*** Opening INFORMATION PROVIDED ***

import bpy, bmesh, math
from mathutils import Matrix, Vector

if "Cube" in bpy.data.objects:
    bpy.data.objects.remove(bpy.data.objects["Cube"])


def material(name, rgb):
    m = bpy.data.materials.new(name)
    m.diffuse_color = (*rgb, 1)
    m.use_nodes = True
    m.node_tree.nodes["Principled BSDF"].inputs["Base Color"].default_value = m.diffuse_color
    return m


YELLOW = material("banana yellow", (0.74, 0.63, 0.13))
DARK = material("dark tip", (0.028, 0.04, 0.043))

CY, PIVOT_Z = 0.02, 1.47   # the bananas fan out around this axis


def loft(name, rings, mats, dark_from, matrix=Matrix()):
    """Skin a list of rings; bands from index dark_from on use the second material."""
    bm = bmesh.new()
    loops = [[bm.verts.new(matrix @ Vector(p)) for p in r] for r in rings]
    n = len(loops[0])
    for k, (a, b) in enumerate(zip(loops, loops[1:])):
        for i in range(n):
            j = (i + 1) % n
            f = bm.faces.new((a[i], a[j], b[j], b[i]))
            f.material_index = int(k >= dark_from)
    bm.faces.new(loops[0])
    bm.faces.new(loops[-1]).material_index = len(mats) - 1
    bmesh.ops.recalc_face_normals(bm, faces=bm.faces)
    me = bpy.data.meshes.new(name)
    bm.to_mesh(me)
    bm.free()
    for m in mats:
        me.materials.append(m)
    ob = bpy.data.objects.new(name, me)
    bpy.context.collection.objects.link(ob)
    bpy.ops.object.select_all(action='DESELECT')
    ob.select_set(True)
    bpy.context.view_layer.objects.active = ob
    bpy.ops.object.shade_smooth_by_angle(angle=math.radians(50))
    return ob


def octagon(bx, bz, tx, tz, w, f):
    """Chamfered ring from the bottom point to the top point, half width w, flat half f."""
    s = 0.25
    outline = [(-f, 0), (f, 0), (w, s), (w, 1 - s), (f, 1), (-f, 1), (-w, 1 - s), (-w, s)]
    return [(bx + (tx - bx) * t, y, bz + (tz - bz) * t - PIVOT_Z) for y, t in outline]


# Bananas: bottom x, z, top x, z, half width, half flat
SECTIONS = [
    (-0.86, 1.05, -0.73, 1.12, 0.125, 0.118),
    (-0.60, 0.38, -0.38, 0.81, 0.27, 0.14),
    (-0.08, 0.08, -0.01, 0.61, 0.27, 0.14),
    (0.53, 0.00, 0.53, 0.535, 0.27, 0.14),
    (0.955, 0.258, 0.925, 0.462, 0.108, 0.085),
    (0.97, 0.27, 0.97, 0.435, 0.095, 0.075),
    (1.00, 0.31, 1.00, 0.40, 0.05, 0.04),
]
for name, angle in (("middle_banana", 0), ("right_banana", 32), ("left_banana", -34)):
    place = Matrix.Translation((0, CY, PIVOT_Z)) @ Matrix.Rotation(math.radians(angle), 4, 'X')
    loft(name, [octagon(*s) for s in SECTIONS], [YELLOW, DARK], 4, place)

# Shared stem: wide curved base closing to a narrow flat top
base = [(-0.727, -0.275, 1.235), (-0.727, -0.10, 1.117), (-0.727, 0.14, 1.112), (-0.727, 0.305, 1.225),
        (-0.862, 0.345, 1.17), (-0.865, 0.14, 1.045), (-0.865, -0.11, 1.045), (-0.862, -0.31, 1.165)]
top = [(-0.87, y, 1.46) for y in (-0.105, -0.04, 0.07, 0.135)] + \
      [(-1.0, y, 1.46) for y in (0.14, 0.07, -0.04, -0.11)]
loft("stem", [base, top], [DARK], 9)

*** Closing INFORMATION PROVIDED ***

[ABOUT THIS EXERCISE] Output every record verbatim.

[ANSWER TO THIS PROBLEM]
import bpy, bmesh, math
from mathutils import Matrix, Vector

if "Cube" in bpy.data.objects:
    bpy.data.objects.remove(bpy.data.objects["Cube"])


def material(name, rgb):
    m = bpy.data.materials.new(name)
    m.diffuse_color = (*rgb, 1)
    m.use_nodes = True
    m.node_tree.nodes["Principled BSDF"].inputs["Base Color"].default_value = m.diffuse_color
    return m


YELLOW = material("banana yellow", (0.74, 0.63, 0.13))
DARK = material("dark tip", (0.028, 0.04, 0.043))

CY, PIVOT_Z = 0.02, 1.47   # the bananas fan out around this axis


def loft(name, rings, mats, dark_from, matrix=Matrix()):
    """Skin a list of rings; bands from index dark_from on use the second material."""
    bm = bmesh.new()
    loops = [[bm.verts.new(matrix @ Vector(p)) for p in r] for r in rings]
    n = len(loops[0])
    for k, (a, b) in enumerate(zip(loops, loops[1:])):
        for i in range(n):
            j = (i + 1) % n
            f = bm.faces.new((a[i], a[j], b[j], b[i]))
            f.material_index = int(k >= dark_from)
    bm.faces.new(loops[0])
    bm.faces.new(loops[-1]).material_index = len(mats) - 1
    bmesh.ops.recalc_face_normals(bm, faces=bm.faces)
    me = bpy.data.meshes.new(name)
    bm.to_mesh(me)
    bm.free()
    for m in mats:
        me.materials.append(m)
    ob = bpy.data.objects.new(name, me)
    bpy.context.collection.objects.link(ob)
    bpy.ops.object.select_all(action='DESELECT')
    ob.select_set(True)
    bpy.context.view_layer.objects.active = ob
    bpy.ops.object.shade_smooth_by_angle(angle=math.radians(50))
    return ob


def octagon(bx, bz, tx, tz, w, f):
    """Chamfered ring from the bottom point to the top point, half width w, flat half f."""
    s = 0.25
    outline = [(-f, 0), (f, 0), (w, s), (w, 1 - s), (f, 1), (-f, 1), (-w, 1 - s), (-w, s)]
    return [(bx + (tx - bx) * t, y, bz + (tz - bz) * t - PIVOT_Z) for y, t in outline]


# Bananas: bottom x, z, top x, z, half width, half flat
SECTIONS = [
    (-0.86, 1.05, -0.73, 1.12, 0.125, 0.118),
    (-0.60, 0.38, -0.38, 0.81, 0.27, 0.14),
    (-0.08, 0.08, -0.01, 0.61, 0.27, 0.14),
    (0.53, 0.00, 0.53, 0.535, 0.27, 0.14),
    (0.955, 0.258, 0.925, 0.462, 0.108, 0.085),
    (0.97, 0.27, 0.97, 0.435, 0.095, 0.075),
    (1.00, 0.31, 1.00, 0.40, 0.05, 0.04),
]
for name, angle in (("middle_banana", 0), ("right_banana", 32), ("left_banana", -34)):
    place = Matrix.Translation((0, CY, PIVOT_Z)) @ Matrix.Rotation(math.radians(angle), 4, 'X')
    loft(name, [octagon(*s) for s in SECTIONS], [YELLOW, DARK], 4, place)

# Shared stem: wide curved base closing to a narrow flat top
base = [(-0.727, -0.275, 1.235), (-0.727, -0.10, 1.117), (-0.727, 0.14, 1.112), (-0.727, 0.305, 1.225),
        (-0.862, 0.345, 1.17), (-0.865, 0.14, 1.045), (-0.865, -0.11, 1.045), (-0.862, -0.31, 1.165)]
top = [(-0.87, y, 1.46) for y in (-0.105, -0.04, 0.07, 0.135)] + \
      [(-1.0, y, 1.46) for y in (0.14, 0.07, -0.04, -0.11)]
loft("stem", [base, top], [DARK], 9)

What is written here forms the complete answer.